As the populists whipsaw these so-called greedy corporations, it will be a fair question to ask: who exactly are they whipsawing? As political reporter Stuart Rothenberg has pointed out, we are not simply talking about a few obscenely wealthy CEOs; we are talking about a large number of employees whose livelihood depends on the success of these corporations--1,800,000 at Wal-Mart, 330,000 at IBM, and another 1,200,000 at Citigroup, United Technologies, and General Electric--plus the millions of individual shareholders whose pensions are tied to corporate profitability.
I went through a set of whipsawing emotions recently.
As the trigger came further back, the finger would find itself applying most of its pressure to the left side of the trigger, whipsawing the muzzle back to the left.

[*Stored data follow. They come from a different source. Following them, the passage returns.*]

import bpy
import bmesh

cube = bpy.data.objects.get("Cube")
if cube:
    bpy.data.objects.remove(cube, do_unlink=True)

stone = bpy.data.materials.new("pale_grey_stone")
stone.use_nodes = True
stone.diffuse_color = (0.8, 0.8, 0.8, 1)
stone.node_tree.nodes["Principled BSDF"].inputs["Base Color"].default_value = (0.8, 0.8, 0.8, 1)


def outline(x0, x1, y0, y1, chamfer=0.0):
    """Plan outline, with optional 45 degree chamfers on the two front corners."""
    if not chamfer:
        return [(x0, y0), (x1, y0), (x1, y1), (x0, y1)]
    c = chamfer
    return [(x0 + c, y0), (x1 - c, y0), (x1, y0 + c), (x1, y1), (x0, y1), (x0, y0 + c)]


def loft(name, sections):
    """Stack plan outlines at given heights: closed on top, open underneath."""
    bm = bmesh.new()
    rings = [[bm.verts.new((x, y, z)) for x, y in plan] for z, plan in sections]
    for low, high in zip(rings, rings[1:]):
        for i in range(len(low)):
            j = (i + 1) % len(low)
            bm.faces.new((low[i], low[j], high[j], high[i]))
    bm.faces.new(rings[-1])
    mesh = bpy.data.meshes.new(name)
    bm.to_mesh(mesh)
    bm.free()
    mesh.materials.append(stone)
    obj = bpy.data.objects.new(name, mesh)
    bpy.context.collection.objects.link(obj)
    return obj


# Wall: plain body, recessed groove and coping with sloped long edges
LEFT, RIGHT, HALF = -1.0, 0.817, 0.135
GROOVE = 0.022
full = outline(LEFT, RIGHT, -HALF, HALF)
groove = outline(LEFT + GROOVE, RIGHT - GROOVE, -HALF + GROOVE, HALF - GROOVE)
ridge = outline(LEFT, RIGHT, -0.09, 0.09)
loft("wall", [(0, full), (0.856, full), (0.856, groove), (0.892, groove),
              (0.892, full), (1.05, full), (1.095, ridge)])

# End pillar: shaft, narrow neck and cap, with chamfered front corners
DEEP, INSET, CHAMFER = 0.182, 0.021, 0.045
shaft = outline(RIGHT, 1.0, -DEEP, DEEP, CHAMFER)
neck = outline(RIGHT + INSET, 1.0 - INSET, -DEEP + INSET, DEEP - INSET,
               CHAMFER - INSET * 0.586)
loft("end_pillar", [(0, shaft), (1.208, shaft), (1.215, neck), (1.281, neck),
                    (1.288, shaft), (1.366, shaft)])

Anecdotes about whipsawing dot-com fortunes are plentiful.
Her concern was to find an arrangement that would keep speakership rivalries from whipsawing House GOP newcomers.
The executor's position was a classic case of whipsawing the government; the Service would have no recourse if the estate's position was upheld, because the statute of limitations had expired on the husband's estate.